+++ Data for processing
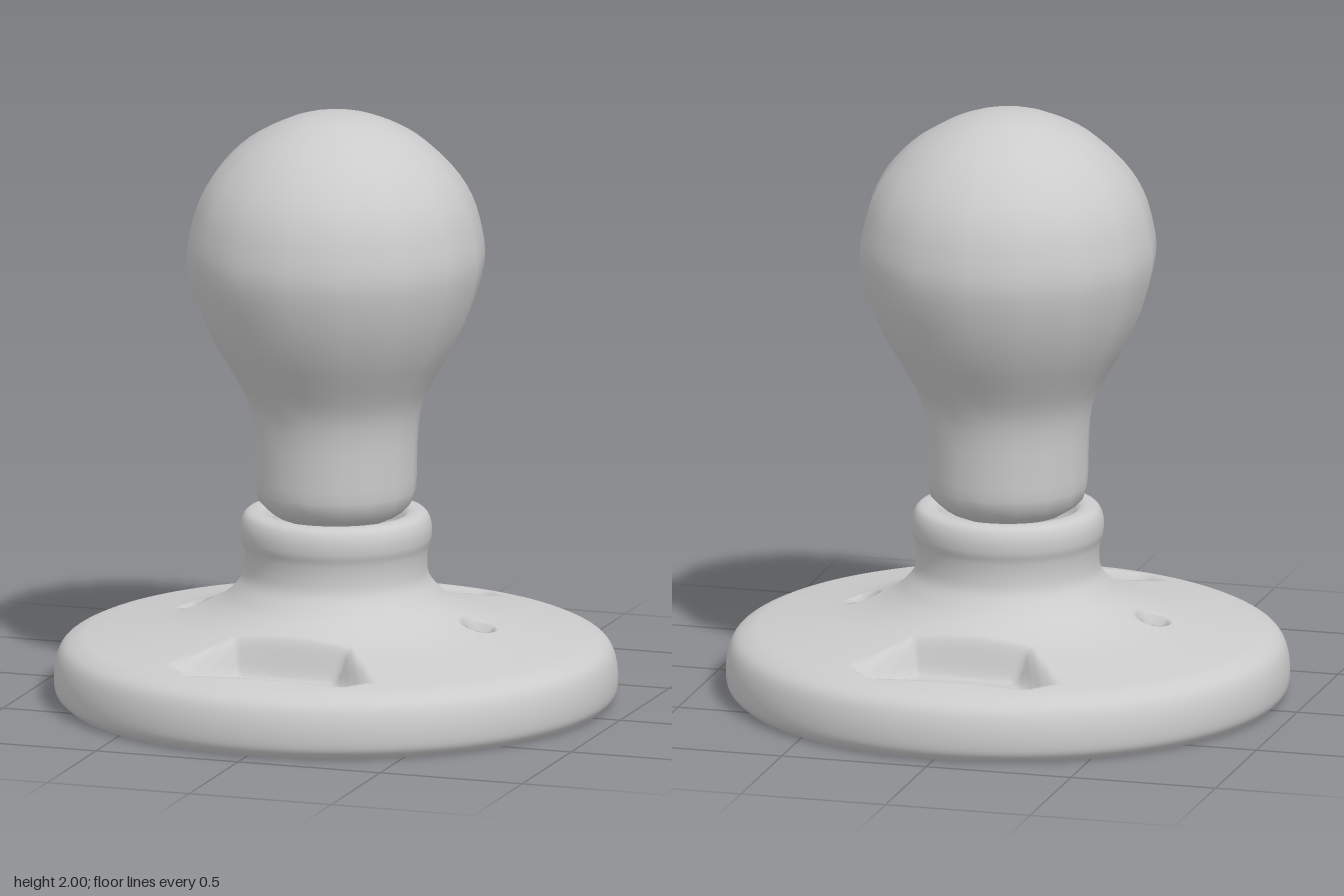
import * as THREE from 'three';
import { mergeVertices } from 'three/addons/utils/BufferGeometryUtils.js';

// Smooth profile through a few [radius, height] points, listed bottom to top
const profile = (pts, n) =>
  new THREE.SplineCurve(pts.map(([r, y]) => new THREE.Vector2(r, y))).getSpacedPoints(n)
    .map(p => p.set(Math.max(p.x, 0), p.y));

const BASE = [
  [0.905, 0], [0.935, 0.035], [0.937, 0.11], [0.915, 0.175], [0.865, 0.208], [0.8, 0.224],
  [0.7, 0.242], [0.55, 0.272], [0.45, 0.305], [0.385, 0.34], [0.345, 0.375], [0.312, 0.42],
  [0.304, 0.47], [0.308, 0.52], [0.318, 0.555], [0.318, 0.6], [0.303, 0.635], [0.275, 0.645],
  [0.24, 0.64], [0.215, 0.61],
];
const BULB = [
  [0, 0.6], [0.12, 0.605], [0.2, 0.63], [0.255, 0.675], [0.268, 0.72], [0.27, 0.8],
  [0.276, 0.93], [0.295, 1.02], [0.335, 1.1], [0.41, 1.23], [0.465, 1.36], [0.497, 1.5],
  [0.485, 1.61], [0.455, 1.71], [0.4, 1.8], [0.31, 1.89], [0.2, 1.955], [0.1, 1.99], [0, 2],
];

// How far inside the outline of a trapezoid hand recess a point lies
function insideRecess(x, z) {
  const ax = Math.abs(x), az = Math.abs(z);
  const side = (0.2 + (az - 0.45) * 0.7 - ax) * 0.82;
  const corner = (1.04 - ax - az) * 0.707;
  return Math.min(0.765 - az, az - 0.45, side, corner);
}

function baseGeometry() {
  const lathe = new THREE.LatheGeometry(profile(BASE, 110), 192);
  lathe.deleteAttribute('uv');
  lathe.deleteAttribute('normal');
  const g = mergeVertices(lathe, 1e-5);
  const p = g.attributes.position;
  for (let i = 0; i < p.count; i++) {
    const x = p.getX(i), y = p.getY(i), z = p.getZ(i);
    if (y < 0.2 || Math.hypot(x, z) < 0.4) continue;
    // Two hand recesses, front and back, with a flat floor
    const recess = THREE.MathUtils.smoothstep(insideRecess(x, z), 0, 0.06);
    // Two small pits, left and right
    const pit = THREE.MathUtils.smoothstep(0.055 - Math.hypot(Math.abs(x) - 0.5, z), 0, 0.025);
    p.setY(i, THREE.MathUtils.lerp(y, 0.17, recess) - 0.075 * pit);
  }
  g.computeVertexNormals();
  return g;
}

export function createModel() {
  const group = new THREE.Group();
  const material = new THREE.MeshStandardMaterial({ color: 0xcccccc, side: THREE.DoubleSide });

  // Hollow dish base with its collar
  const base = new THREE.Mesh(baseGeometry(), material);
  base.name = 'base';

  // Bulb-shaped knob seated in the collar
  const knob = new THREE.Mesh(new THREE.LatheGeometry(profile(BULB, 48), 16), material);
  knob.name = 'knob';

  group.add(base, knob);
  return group;
}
++++++
Problem
All lines from the one containing "p.setY(i, THREE.MathUtils.lerp(y, 0.17, recess)" to the last line of the material above must be copied exactly, and only those.

Task response
    p.setY(i, THREE.MathUtils.lerp(y, 0.17, recess) - 0.075 * pit);
  }
  g.computeVertexNormals();
  return g;
}

export function createModel() {
  const group = new THREE.Group();
  const material = new THREE.MeshStandardMaterial({ color: 0xcccccc, side: THREE.DoubleSide });

  // Hollow dish base with its collar
  const base = new THREE.Mesh(baseGeometry(), material);
  base.name = 'base';

  // Bulb-shaped knob seated in the collar
  const knob = new THREE.Mesh(new THREE.LatheGeometry(profile(BULB, 48), 16), material);
  knob.name = 'knob';

  group.add(base, knob);
  return group;
}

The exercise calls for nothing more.